When Kyle Kurzner was a high school student at Gulliver Preparatory School in Miami, a speaker visited his class to describe Haiti's desperate conditions after a series of hurricanes and tropical storms hit the impoverished Caribbean nation in 2008.
The students rallied to contribute food, diapers and other supplies, but they wondered what else they could do. "We could give food and bottled water, but we wanted to give something special," Kurzner said.
Sherman Humphrey, southeast regional manager of child sponsorship for Friends of the Orphans in Miami, told them the places in Haiti where his group operated needed clean drinking water.
On his wish list was a water filtration device that could be used as an emergency water source. It should be portable, run off renewable energy and be constructed of materials that wouldn't need to be constantly replaced.
So the students formed a research and design team and got to work. They built a solar-powered filtration device using steel parts coated to prevent rot and rust. A barrel split in two by a piece of plexiglass contains bio-balls to remove large particles like leaves, a string filter for removing sand and an ultraviolet bulb that destroys viruses and bacteria.
"We kept it really low-maintenance as far as cost because they really don't have many resources there," said Kurzner.
Most Haitians have access to water through a city-provided cistern system that sells water by the bucket for 5 to 10 cents -- a hefty sum for a Haitian who lives on less than $1 a day, said Humphrey. Another option -- small sand filters -- need to be cleaned on a weekly basis, he added.
The students' device was sent to Haiti around the first of the year and is operating at a facility for 450 orphaned and abandoned children in the town of Kenscoff, said Humphrey.
"My guess is it would have cost us $5,000 to $7,000 to buy something like it," he said.
About a month ago, the ultraviolet light bulb used to kill off bacteria in the tank burned out, and the six team members -- now college students -- brainstormed solutions. A new bulb was sent and installed last week.
According to Humphrey, his organization has plans to develop similar products and improve the current device to make it lighter and more mobile. "Eventually, we would like to set one up at each of our community schools so these areas wouldn't be reliant on the city's cistern water," he said.
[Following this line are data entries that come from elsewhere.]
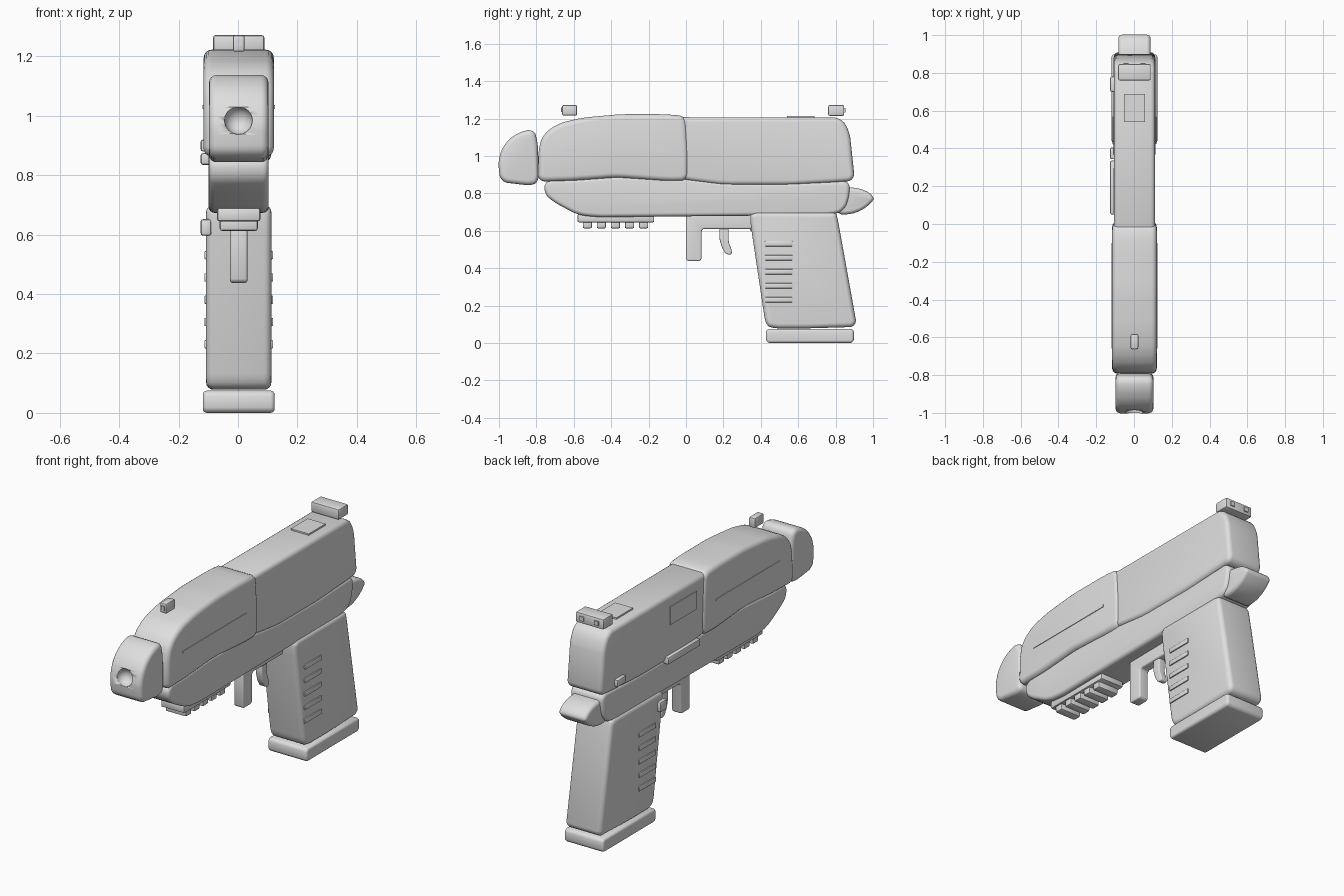
import bpy, bmesh, math
from mathutils import Vector

if "Cube" in bpy.data.objects:
    bpy.data.objects.remove(bpy.data.objects["Cube"])

CX = 0.0025  # body centre line, the left side controls widen that side
grey = bpy.data.materials.new("plain grey")
grey.diffuse_color = (0.74, 0.74, 0.74, 1)
grey.use_nodes = True
grey.node_tree.nodes["Principled BSDF"].inputs["Base Color"].default_value = grey.diffuse_color


def finish(name, bm):
    bmesh.ops.recalc_face_normals(bm, faces=bm.faces)
    me = bpy.data.meshes.new(name)
    bm.to_mesh(me)
    bm.free()
    ob = bpy.data.objects.new(name, me)
    bpy.context.collection.objects.link(ob)
    me.materials.append(grey)
    bpy.ops.object.select_all(action='DESELECT')
    ob.select_set(True)
    bpy.context.view_layer.objects.active = ob
    bpy.ops.object.shade_smooth_by_angle(angle=math.radians(35))
    return ob


def cut_corners(pts, d):
    out = []
    for i, p in enumerate(pts):
        for q in (pts[i - 1], pts[(i + 1) % len(pts)]):
            e = q - p
            out.append(p + e.normalized() * min(d, e.length * 0.28))
    return out


def shrink(pts, d):
    out = []
    for i, p in enumerate(pts):
        a = (p - pts[i - 1]).normalized()
        b = (pts[(i + 1) % len(pts)] - p).normalized()
        n = Vector((-a.y, a.x)) + Vector((-b.y, b.x))
        out.append(p + n * (2 * d / max(n.length_squared, 1.0)))
    return out


def slab(name, profile, half, r, corner=0.025, x=CX, steps=4):
    """Side profile in (y, z), widened along x with rounded rims."""
    pts = [Vector(p) for p in profile]
    area = sum(pts[i - 1].x * p.y - p.x * pts[i - 1].y for i, p in enumerate(pts))
    if area < 0:
        pts.reverse()
    if corner:
        pts = cut_corners(cut_corners(pts, corner), corner * 0.35)
    rims = []
    for k in range(steps + 1):
        t = math.pi / 2 * k / steps
        rims.append((half - r + r * math.sin(t), r * (1 - math.cos(t))))
    layers = [(-w, i) for w, i in reversed(rims)] + rims
    bm = bmesh.new()
    loops = [[bm.verts.new((x + w, p.x, p.y)) for p in shrink(pts, i)] for w, i in layers]
    for a, b in zip(loops, loops[1:]):
        for i in range(len(a)):
            bm.faces.new((a[i - 1], a[i], b[i], b[i - 1]))
    bm.faces.new(loops[0])
    bm.faces.new(loops[-1])
    return finish(name, bm)


def box(name, x, y, z, bevel=0.008):
    bm = bmesh.new()
    bmesh.ops.create_cube(bm, size=1)
    for v in bm.verts:
        v.co = [(lo + hi) / 2 + c * (hi - lo) for c, (lo, hi) in zip(v.co, (x, y, z))]
    if bevel:
        bmesh.ops.bevel(bm, geom=bm.edges[:], offset=bevel, segments=2,
                        profile=0.5, affect='EDGES')
    return finish(name, bm)


def centred(h):
    return (CX - h, CX + h)


# upper body
slab("front_housing", [
    (-0.793, 0.862), (-0.787, 1.05), (-0.76, 1.12), (-0.68, 1.175), (-0.55, 1.205),
    (-0.35, 1.223), (-0.12, 1.223), (0.0, 1.214), (0.012, 1.03),
    (0.012, 0.867), (-0.1, 0.865), (-0.37, 0.885), (-0.6, 0.868)], 0.118, 0.027)
slab("rear_slide", [
    (-0.1, 1.207), (0.83, 1.205), (0.875, 1.13), (0.903, 0.868),
    (0.82, 0.86), (0.55, 0.845), (0.2, 0.845), (0.0, 0.87), (-0.1, 0.9)], 0.109, 0.024)
slab("lower_frame", [
    (-0.752, 0.872), (-0.76, 0.8), (-0.71, 0.755), (-0.58, 0.685), (-0.48, 0.673),
    (0.78, 0.684), (0.85, 0.71), (0.877, 0.8), (0.872, 0.868), (0.55, 0.855),
    (0.2, 0.857), (0.0, 0.88), (-0.37, 0.89), (-0.6, 0.873)], 0.101, 0.02)
slab("tail_spur", [
    (0.8, 0.69), (0.87, 0.685), (0.94, 0.708), (0.99, 0.748), (1.01, 0.778),
    (0.96, 0.818), (0.88, 0.834), (0.8, 0.83)], 0.085, 0.02)

# nose block with a hollow dimple
nose = slab("nose_block", [
    (-0.785, 0.87), (-0.793, 1.08), (-0.815, 1.147), (-0.91, 1.12), (-0.975, 1.06),
    (-1.002, 0.985), (-1.002, 0.93), (-0.99, 0.86), (-0.82, 0.84)], 0.1, 0.025)
bm = bmesh.new()
bmesh.ops.create_uvsphere(bm, u_segments=28, v_segments=16, radius=0.047)
bmesh.ops.translate(bm, verts=bm.verts, vec=(CX - 0.001, -0.998, 0.985))
cutter = finish("dimple_cutter", bm)
cutter.hide_render = True
cutter.hide_set(True)
cut = nose.modifiers.new("dimple", 'BOOLEAN')
cut.operation = 'DIFFERENCE'
cut.object = cutter

# grip, its base plate and side ribs
slab("grip", [(0.345, 0.7), (0.343, 0.65), (0.425, 0.1), (0.46, 0.078), (0.65, 0.078),
              (0.915, 0.086), (0.81, 0.67), (0.8, 0.7)], 0.11, 0.025)
slab("base_plate", [(0.428, 0.0), (0.428, 0.075), (0.898, 0.075), (0.898, 0.0)],
     0.121, 0.014, 0.013)
for side in (-1, 1):
    for i in range(5):
        z = 0.231 + i * 0.075
        a, b = sorted((CX + side * 0.1, CX + side * 0.116))
        box("grip_rib", (a, b), (0.422, 0.57), (z - 0.014, z + 0.014), 0.004)
    # thin strip along the housing
    a, b = sorted((CX + side * 0.11, CX + side * 0.1215))
    box("housing_strip", (a, b), (-0.66, -0.1), (1.024, 1.036), 0)

# accessory rail
box("rail_plate", centred(0.073), (-0.58, -0.17), (0.645, 0.69))
for i in range(5):
    y = -0.527 + i * 0.075
    box("rail_tooth", centred(0.064), (y - 0.025, y + 0.025), (0.613, 0.66))

# guard and trigger
slab("trigger_guard", [(0.0, 0.69), (0.0, 0.438), (0.083, 0.438), (0.083, 0.61),
                       (0.36, 0.61), (0.36, 0.69)], 0.029, 0.008, 0.01)
slab("trigger", [(0.178, 0.63), (0.178, 0.56), (0.19, 0.515), (0.213, 0.474), (0.245, 0.472),
                 (0.245, 0.495), (0.228, 0.54), (0.228, 0.63)], 0.02, 0.006, 0.008)

# sights and top plate
box("front_sight", centred(0.02), (-0.663, -0.582), (1.216, 1.272))
box("rear_sight", centred(0.086), (0.76, 0.846), (1.214, 1.272))
for x in (-0.045, 0.045):
    box("rear_sight_mark", (CX + x - 0.013, CX + x + 0.013), (0.84, 0.852), (1.232, 1.256), 0)
box("front_sight_mark", centred(0.01), (-0.668, -0.65), (1.235, 1.258), 0)
box("top_plate", centred(0.055), (0.54, 0.688), (1.195, 1.214), 0)

# left side controls
box("side_window", (-0.111, -0.1), (0.06, 0.295), (1.04, 1.14), 0)
box("slide_lever", (-0.126, -0.09), (0.05, 0.335), (0.835, 0.875))
box("small_lever", (-0.126, -0.09), (0.7, 0.78), (0.88, 0.92))
box("release_button", (-0.126, -0.09), (0.343, 0.405), (0.597, 0.652))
Kurzner, who's now a mechanical engineering student at the University of Central Florida, said the project was a learning experience. "I think we came up with a great temporary solution," he said. "Hopefully, we'll have long-term communication with them because Haiti is not doing well in any way, shape or form."